Would you copy the records exactly, leaving the pictures out?

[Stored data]
▬▬▬▬▬▬▬▬▬▬

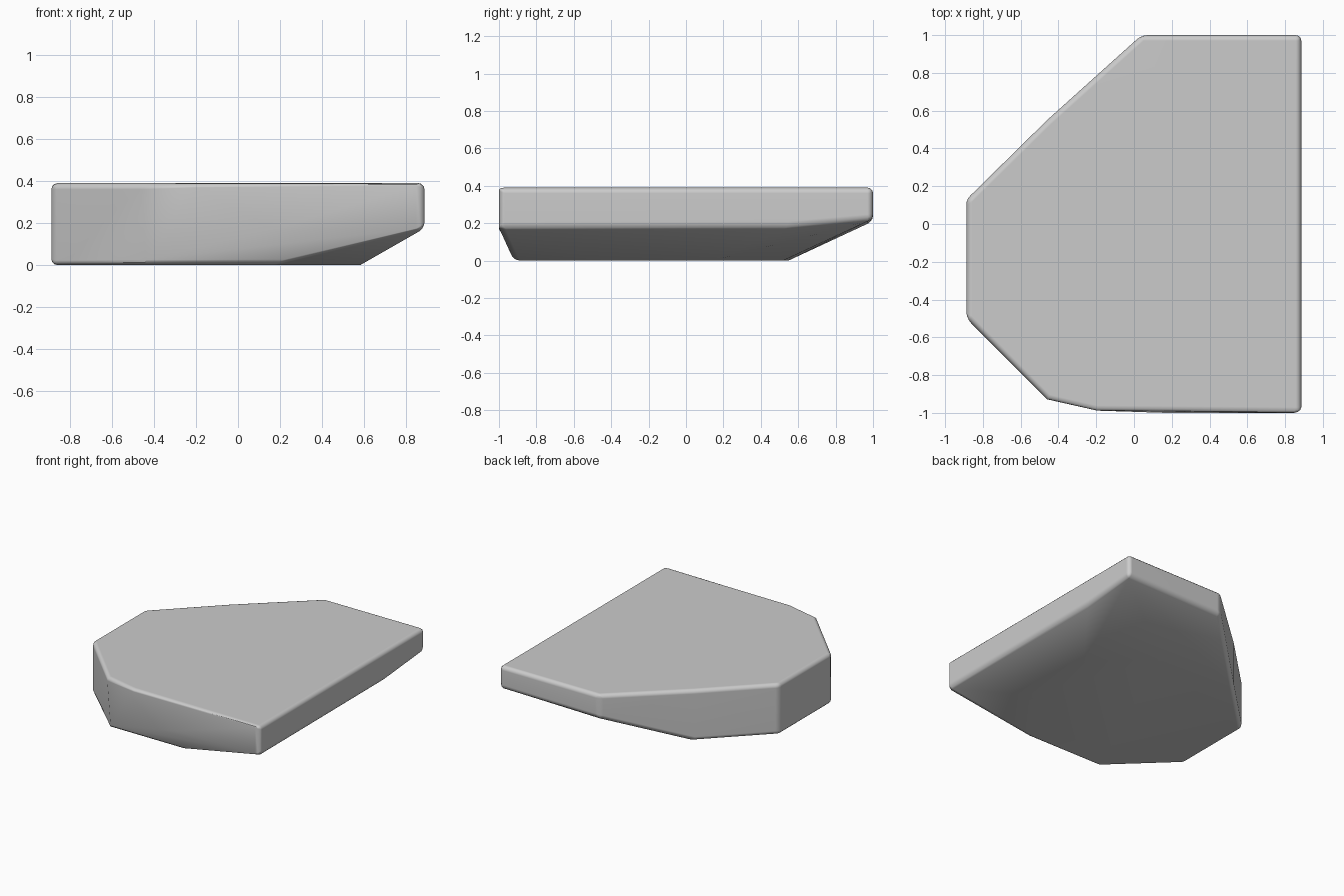
import bpy, bmesh, math

if "Cube" in bpy.data.objects:
    bpy.data.objects.remove(bpy.data.objects["Cube"])

TOP = 0.39

# plan outline shared by the flat top
outline = [(0.04, 1.0), (0.886, 1.0), (0.886, -1.0), (-0.2, -0.99),
           (-0.46, -0.93), (-0.887, -0.5), (-0.887, 0.13), (-0.46, 0.55)]
# flat underside, chipped away toward the front, right and back
underside = [(0.58, 0.14), (0.2, 0.52), (-0.46, 0.55), (-0.887, 0.13),
             (-0.887, -0.5), (-0.45, -0.92), (0.15, -0.92), (0.58, -0.47)]
# lower rim where the upright sides meet the chipped faces
rim = [(0.17, -1.0, 0.17), (0.886, -1.0, 0.175), (0.886, 0.55, 0.18),
       (0.886, 1.0, 0.22), (0.04, 1.0, 0.21)]

points = [(x, y, TOP) for x, y in outline] + [(x, y, 0) for x, y in underside] + rim

# rock slab: hull of the three rings
bm = bmesh.new()
for p in points:
    bm.verts.new(p)
bmesh.ops.convex_hull(bm, input=bm.verts[:])
loose = [v for v in bm.verts if not v.link_faces]
bmesh.ops.delete(bm, geom=loose, context='VERTS')
bmesh.ops.dissolve_limit(bm, angle_limit=math.radians(1.5),
                         verts=bm.verts[:], edges=bm.edges[:])
bmesh.ops.recalc_face_normals(bm, faces=bm.faces[:])
mesh = bpy.data.meshes.new("rock_slab")
bm.to_mesh(mesh)
bm.free()
slab = bpy.data.objects.new("rock_slab", mesh)
bpy.context.collection.objects.link(slab)

# worn, rounded edges
bevel = slab.modifiers.new("worn_edges", 'BEVEL')
bevel.width = 0.03
bevel.segments = 3
bevel.limit_method = 'ANGLE'
bevel.angle_limit = math.radians(34)

bpy.context.view_layer.objects.active = slab
slab.select_set(True)
bpy.ops.object.modifier_apply(modifier=bevel.name)
bpy.ops.object.shade_smooth_by_angle(angle=math.radians(35))
weighted = slab.modifiers.new("weighted_normals", 'WEIGHTED_NORMAL')
weighted.keep_sharp = True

▬▬▬▬▬▬▬▬▬▬

■ WRITTEN RESPONSE ■
import bpy, bmesh, math

if "Cube" in bpy.data.objects:
    bpy.data.objects.remove(bpy.data.objects["Cube"])

TOP = 0.39

# plan outline shared by the flat top
outline = [(0.04, 1.0), (0.886, 1.0), (0.886, -1.0), (-0.2, -0.99),
           (-0.46, -0.93), (-0.887, -0.5), (-0.887, 0.13), (-0.46, 0.55)]
# flat underside, chipped away toward the front, right and back
underside = [(0.58, 0.14), (0.2, 0.52), (-0.46, 0.55), (-0.887, 0.13),
             (-0.887, -0.5), (-0.45, -0.92), (0.15, -0.92), (0.58, -0.47)]
# lower rim where the upright sides meet the chipped faces
rim = [(0.17, -1.0, 0.17), (0.886, -1.0, 0.175), (0.886, 0.55, 0.18),
       (0.886, 1.0, 0.22), (0.04, 1.0, 0.21)]

points = [(x, y, TOP) for x, y in outline] + [(x, y, 0) for x, y in underside] + rim

# rock slab: hull of the three rings
bm = bmesh.new()
for p in points:
    bm.verts.new(p)
bmesh.ops.convex_hull(bm, input=bm.verts[:])
loose = [v for v in bm.verts if not v.link_faces]
bmesh.ops.delete(bm, geom=loose, context='VERTS')
bmesh.ops.dissolve_limit(bm, angle_limit=math.radians(1.5),
                         verts=bm.verts[:], edges=bm.edges[:])
bmesh.ops.recalc_face_normals(bm, faces=bm.faces[:])
mesh = bpy.data.meshes.new("rock_slab")
bm.to_mesh(mesh)
bm.free()
slab = bpy.data.objects.new("rock_slab", mesh)
bpy.context.collection.objects.link(slab)

# worn, rounded edges
bevel = slab.modifiers.new("worn_edges", 'BEVEL')
bevel.width = 0.03
bevel.segments = 3
bevel.limit_method = 'ANGLE'
bevel.angle_limit = math.radians(34)

bpy.context.view_layer.objects.active = slab
slab.select_set(True)
bpy.ops.object.modifier_apply(modifier=bevel.name)
bpy.ops.object.shade_smooth_by_angle(angle=math.radians(35))
weighted = slab.modifiers.new("weighted_normals", 'WEIGHTED_NORMAL')
weighted.keep_sharp = True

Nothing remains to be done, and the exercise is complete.